Zaki Cooper, who worked in the Queen's Royal Household between 2009 and 2012 and has written widely about the monarchy, believes the Queen enjoyed an "affectionate relationship with India" and was instrumental in the transition from empire to Commonwealth.
"By recognising the desire for many countries to self-determination, she embraced the Commonwealth," said Cooper.
"The Commonwealth often featured in her messages and speech. She was the organisation's head and also its inspiration. Her legacy of developing friendly relations between nations is one that will continue to inspire the Commonwealth, as it embarks on a new chapter with King Charles III as its head," he said.
Representatives of the Realms and the Commonwealth will be among those in the congregation at Monday's funeral service.
Hours before the ceremony, the Queen's Lying-in-State will close to members of public queuing for the past few days, with waits of around 24 hours expected over the weekend as the queue stretches to around 10-km-long.
The gates to Abbey will open at 8 am local time on Monday for the visiting dignitaries and guests invited to the funeral, which will include hundreds of people who were recognised in the Queen's Birthday Honours earlier this year, many honoured by the late monarch for their extraordinary contributions to the response to the COVID-19 pandemic and volunteering in their local communities.
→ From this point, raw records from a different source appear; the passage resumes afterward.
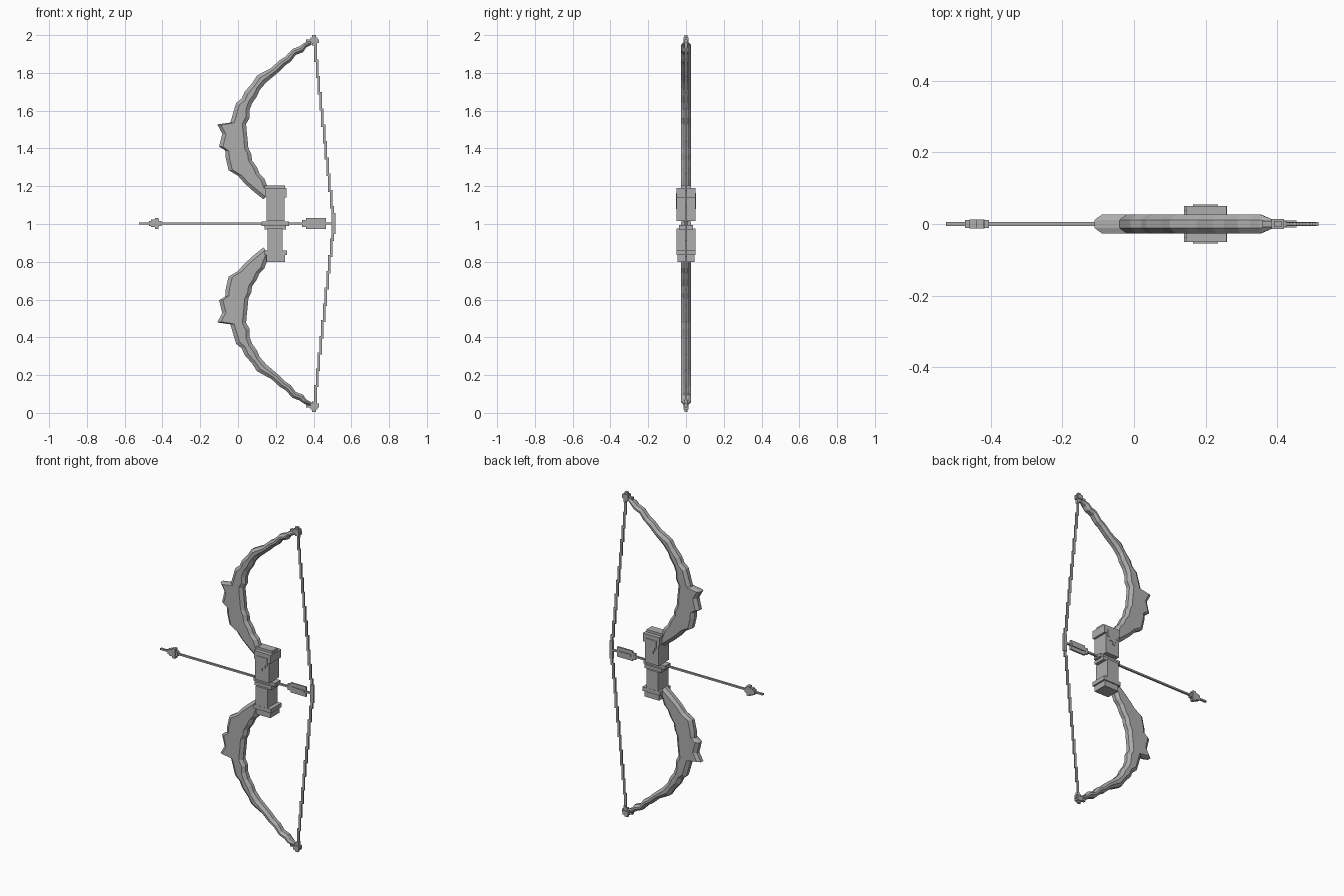
import bpy
import bmesh
from mathutils import Vector

default_cube = bpy.data.objects.get("Cube")
if default_cube:
    bpy.data.objects.remove(default_cube)

MIDDLE = 1.003  # height of the arrow, about which the bow is mirrored

grey = bpy.data.materials.new("plain grey")
grey.use_nodes = True
colour = (0.42, 0.42, 0.42, 1)
grey.diffuse_color = colour
grey.node_tree.nodes["Principled BSDF"].inputs["Base Color"].default_value = colour


def finish(name, bm):
    bmesh.ops.recalc_face_normals(bm, faces=bm.faces)
    mesh = bpy.data.meshes.new(name)
    bm.to_mesh(mesh)
    bm.free()
    mesh.materials.append(grey)
    obj = bpy.data.objects.new(name, mesh)
    bpy.context.collection.objects.link(obj)
    return obj


def add_block(bm, x0, x1, half_y, z0, z1):
    made = bmesh.ops.create_cube(bm, size=1)
    for v in made["verts"]:
        v.co = Vector((x0 + (v.co.x + 0.5) * (x1 - x0),
                       v.co.y * 2 * half_y,
                       z0 + (v.co.z + 0.5) * (z1 - z0)))


def blocks(name, rows):
    bm = bmesh.new()
    for row in rows:
        add_block(bm, *row)
    return finish(name, bm)


def flip(z, side):
    return z if side > 0 else 2 * MIDDLE - z


# Limb ribs from tip to grip: outer x, outer z, inner x, inner z
RIBS = [
    (.385, 1.97, .39, 1.95), (.35, 1.958, .36, 1.934),
    (.325, 1.94, .345, 1.91), (.29, 1.927, .305, 1.895),
    (.25, 1.885, .28, 1.86), (.22, 1.867, .25, 1.84),
    (.175, 1.825, .215, 1.805), (.145, 1.81, .18, 1.775),
    (.10, 1.785, .15, 1.75), (.075, 1.745, .115, 1.71),
    (.035, 1.70, .10, 1.675), (.02, 1.665, .075, 1.64),
    (-.01, 1.64, .06, 1.60), (-.025, 1.59, .06, 1.56),
    (-.04, 1.537, .043, 1.53), (-.11, 1.527, .045, 1.50),
    (-.083, 1.478, .05, 1.455), (-.10, 1.41, .055, 1.40),
    (-.068, 1.39, .07, 1.37), (-.065, 1.35, .075, 1.335),
    (-.05, 1.285, .10, 1.30), (0, 1.255, .115, 1.265),
    (.035, 1.215, .14, 1.24), (.085, 1.17, .155, 1.20),
    (.135, 1.13, .165, 1.17),
]


def limb(name, side):
    bm = bmesh.new()
    rings = []
    for i, (ox, oz, ix, iz) in enumerate(RIBS):
        outer, inner = Vector((ox, 0, oz)), Vector((ix, 0, iz))
        across = inner - outer
        edge = across.normalized() * min(0.02, across.length * 0.35)
        full = 0.012 if i == 0 else 0.026
        rim = full * 0.45
        section = [(outer, -rim), (outer + edge, -full), (inner - edge, -full),
                   (inner, -rim), (inner, rim), (inner - edge, full),
                   (outer + edge, full), (outer, rim)]
        rings.append([bm.verts.new((p.x, y, flip(p.z, side))) for p, y in section])
    for a, b in zip(rings, rings[1:]):
        for k in range(len(a)):
            n = (k + 1) % len(a)
            bm.faces.new((a[k], a[n], b[n], b[k]))
    bm.faces.new(rings[0])
    bm.faces.new(rings[-1])
    return finish(name, bm)


def tip(name, side):
    # Small knotted cross that holds the string
    rows = [(.392, .412, .008, 1.945, 2.0), (.36, .428, .008, 1.957, 1.977),
            (.385, .42, .014, 1.962, 1.988), (.405, .418, .008, 1.935, 1.96)]
    return blocks(name, [(a, b, y, flip(lo, side), flip(hi, side))
                         for a, b, y, lo, hi in rows])


def string(name, side):
    # Stair-stepped string, drawn back at the middle
    steps, top = 11, 1.95
    rise = (top - MIDDLE) / steps
    rows = []
    for i in range(steps):
        x = 0.502 - i * 0.0092
        low = MIDDLE + i * rise
        rows.append((x - .007, x + .007, .004,
                     flip(low - .006, side), flip(low + rise + .006, side)))
    return blocks(name, rows)


for word, side in (("upper", 1), ("lower", -1)):
    limb(word + "_limb", side)
    tip(word + "_string_tip", side)
    string(word + "_bowstring", side)

# Grip above and below the arrow
blocks("upper_grip", [(.152, .245, .05, 1.015, 1.168)])
blocks("upper_cap", [(.14, .25, .026, 1.165, 1.205),
                     (.145, .258, .051, 1.14, 1.19)])
blocks("cap_trim", [(.165, .235, .054, 1.12, 1.165),
                    (.175, .222, .054, 1.10, 1.12),
                    (.185, .20, .054, 1.08, 1.10)])
blocks("arrow_rest", [(.125, .27, .026, .99, 1.012),
                      (.14, .255, .038, .972, .994)])
blocks("lower_grip", [(.155, .235, .05, .855, .975)])
blocks("pommel", [(.14, .26, .051, .835, .86),
                  (.152, .25, .044, .80, .84)])

# Arrow with stepped head and feather vanes
blocks("arrow_shaft", [(-.525, .505, .006, MIDDLE - .005, MIDDLE + .005)])
blocks("arrow_head", [
    (a, b, y, MIDDLE - h, MIDDLE + h) for a, b, y, h in
    ((-.472, -.405, .011, .014), (-.44, -.42, .012, .03), (-.46, -.418, .012, .02))])
blocks("arrow_vanes", [
    (a, b, y, MIDDLE - h, MIDDLE + h) for a, b, y, h in
    ((.36, .465, .005, .03), (.34, .46, .005, .019), (.37, .455, .01, .008))])
blocks("nocking_point", [(.494, .516, .006, MIDDLE - .055, MIDDLE + .055)])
Under the plans in place for the day, all heads of state and overseas government representatives, including foreign royal families, are expected to gather at a central venue and travel under "collective arrangements" to the Abbey.
The state funeral service will be conducted by the Dean of Westminster, with Prime Minister Liz Truss and Commonwealth Secretary-General Baroness Patricia Scotland reading "lessons".
The Archbishop of York, the Cardinal Archbishop of Westminster, the Moderator of the General Assembly of the Church of Scotland and the Free Churches Moderator will say prayers and the sermon will be given by the Archbishop of Canterbury, who will also give the Commendation.
The conclusion of the first state funeral in the UK in 57 years, last held at the Abbey for Britain's war-time Prime Minister Winston Churchill in 1965, will be followed by a service and a private burial ceremony at St.George's Chapel in Windsor. The late monarch will be laid to rest in the chapel at Windsor Castle.
Meanwhile, King Charles has thanked police officers involved in the long-term planning of Operation London Bridge - the codename for the operation following Queen Elizabeth II's death.
During a visit to the Metropolitan Police Service Special Operations Room on Saturday, the King asked officers if the plans are working. The officers, who have been involved in the operation for three years, said "they are, absolutely".